We’re continuing the Adwords campaign tutorial series in part two here. Over in part one, How To Use Google Adwords, I showed you how to get started from the very beginning. We left off with Site Extensions. If this is your first time using the platform then I suggest that you head over to the first part before you continue here. Now it starts to get a little more exciting. Let’s go!

In this next section you’ll be telling Google what landing page that you’re sending traffic to. Remember that you should be using optimized landing pages!


Google Adwords Ad Groups


Enter your URL in the first box and Google will try and return some helpful keywords for you to bid on. Usually these suggestions are helpful, BUT you should never stuff them all into one ad group!

No article on running a new Adwords campaign is complete without explaining how to properly structure your ad groups. This is one of the most important steps to running an optimized campaign. Remember back in part one when I said to think of your campaigns as folders? Here’s an image to help you visualize it:

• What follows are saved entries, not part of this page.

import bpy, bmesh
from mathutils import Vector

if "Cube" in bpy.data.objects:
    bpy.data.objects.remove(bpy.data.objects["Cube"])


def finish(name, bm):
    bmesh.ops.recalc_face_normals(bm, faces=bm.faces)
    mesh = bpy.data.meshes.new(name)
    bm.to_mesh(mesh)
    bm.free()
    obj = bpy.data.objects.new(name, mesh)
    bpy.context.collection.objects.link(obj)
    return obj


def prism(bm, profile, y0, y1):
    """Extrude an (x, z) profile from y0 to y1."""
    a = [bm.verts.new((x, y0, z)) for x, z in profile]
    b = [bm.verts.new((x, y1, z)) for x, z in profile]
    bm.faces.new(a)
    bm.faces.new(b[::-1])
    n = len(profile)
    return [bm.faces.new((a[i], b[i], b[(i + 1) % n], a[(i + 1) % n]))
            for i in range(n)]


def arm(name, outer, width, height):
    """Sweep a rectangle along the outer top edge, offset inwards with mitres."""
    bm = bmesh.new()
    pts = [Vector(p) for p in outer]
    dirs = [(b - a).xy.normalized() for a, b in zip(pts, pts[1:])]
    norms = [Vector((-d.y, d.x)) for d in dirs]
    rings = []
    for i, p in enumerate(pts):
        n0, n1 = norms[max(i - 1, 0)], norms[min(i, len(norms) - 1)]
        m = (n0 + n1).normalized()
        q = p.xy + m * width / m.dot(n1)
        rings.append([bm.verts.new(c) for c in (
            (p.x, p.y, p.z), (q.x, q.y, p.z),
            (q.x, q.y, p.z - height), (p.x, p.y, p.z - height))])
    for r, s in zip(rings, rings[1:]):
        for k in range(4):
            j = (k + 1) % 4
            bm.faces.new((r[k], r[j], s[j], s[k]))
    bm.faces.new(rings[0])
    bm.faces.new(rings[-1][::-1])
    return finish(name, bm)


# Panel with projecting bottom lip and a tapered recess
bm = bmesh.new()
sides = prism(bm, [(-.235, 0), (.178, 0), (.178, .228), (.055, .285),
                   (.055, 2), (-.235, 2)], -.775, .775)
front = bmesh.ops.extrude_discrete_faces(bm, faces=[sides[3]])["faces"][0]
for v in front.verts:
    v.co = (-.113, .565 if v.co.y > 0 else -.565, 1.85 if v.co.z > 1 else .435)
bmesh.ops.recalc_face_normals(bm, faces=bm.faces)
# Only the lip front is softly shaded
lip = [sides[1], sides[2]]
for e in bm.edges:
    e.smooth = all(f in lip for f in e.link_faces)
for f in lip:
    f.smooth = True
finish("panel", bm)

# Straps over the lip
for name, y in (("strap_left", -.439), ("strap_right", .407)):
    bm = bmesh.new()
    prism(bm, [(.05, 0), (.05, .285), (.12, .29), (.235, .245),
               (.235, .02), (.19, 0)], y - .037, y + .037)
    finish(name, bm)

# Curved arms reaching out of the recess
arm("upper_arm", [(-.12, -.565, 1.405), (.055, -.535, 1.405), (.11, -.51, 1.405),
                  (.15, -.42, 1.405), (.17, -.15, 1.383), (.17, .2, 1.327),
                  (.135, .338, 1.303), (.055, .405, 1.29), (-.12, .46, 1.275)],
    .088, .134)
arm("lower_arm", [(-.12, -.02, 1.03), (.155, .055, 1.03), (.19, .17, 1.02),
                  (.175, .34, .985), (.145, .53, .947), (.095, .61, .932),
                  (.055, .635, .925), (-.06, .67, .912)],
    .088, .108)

Adwords Campaign Structure


Let’s imagine that you sell office furniture and accessories, and a few of your items happen to be a variety of different desks. One campaign could be “DESKS” with an Ad group inside called “METAL STAND UP”, and within there you’d have your keywords specific for ONLY a metal stand up desk:

How to Structure Adwords Campaigns


Want to save yourself hundreds and even thousands of dollars a month? Stick to that up there and don’t get lazy. “What is he talking about”, you might be saying? Here’s what we encounter quite often when doing Adwords account audits:

Badly Optimized Adwords Campaign


Don’t do this! Keep your campaigns tightly themed. You shouldn’t be trying to bid on every related keyword under the sun. You want the very best, relevant keywords that match your ads, AND the page where you’re sending users to. All 3 (keyword, ad copy, and landing page copy) should match as much as possible.

So using the steel stand up desk as our example, here’s what you should enter into the keywords box to begin with:

[metal stand up desk]
+metal +stand +up +desk
“metal stand up desk”

This isn’t a full run-down on keyword match types, because it deserves a whole article on it’s own, but quickly here is what we just did with those 3 versions there:

[BRACKETS] mean that a user has to search for that EXACT search query.
+PLUSES mean that a user has to search for at least those words in some order.
“QUOTES” mean that a user can search for some sort of variation of those words, in any order, and isn’t very strict.

Make sure to adjust your bid amounts depending on each match type!

What I mean is that you should bid something like a $1.00 for [metal stand up desk], .75 for +metal +stand +up +desk, and .50 for “metal stand up desk”. Once you begin to get data back you can begin adjusting your CPCs up or down depending on keyword performance.


You can also start entering in new ad groups here if you’d like but you can also add more later. There’s no rush to do them all now. When you’re ready hit that “Continue to Ads” button and you’ll be met with something that looks like this:

Adwords new ad setup

Like keyword match types, ad creation is a whole article to itself, but let’s go over some quick ad setup basics. Being disciplined with the amount of keywords you’re bidding on per group, like I mentioned above, and:


1) Keyword in ad title
2) Keyword in ad copy
3) Keyword in ad display URL
4) Keyword(s) in your landing page copy


Will result in great quality scores, which equals cheaper cost-per-clicks!


You can do much better than this, but here’s a quick example:

Adwords Optimized Ad


You’ll see that we accomplished 1-3 with that ad. Another angle you should focus on is how and why you’re better than the competition. How can you solve people’s problems? Your “value proposition”: http://conversionxl.com/value-proposition-examples-how-to-create/
Tough in a little ad box huh?! It can be, but experiment and brainstorm with different ad copy.

Once your ads are all ready, go ahead and hit the blue “save” button and they’ll be sent for review. Humans – yes, real humans! – will review your landing page now and determine how relevant your ads, keywords, and copy all are. This process usually doesn’t take too long, and you should see your ads running very soon.

We’ll stop part two here. Between this post, part one, and the conversion tracking guide, you should be ready to get started. Is there more to go over? You bet! A ton. So much that I could write a book on it. (pssst…actually I am writing a book on it, and looking for folks to give it to!)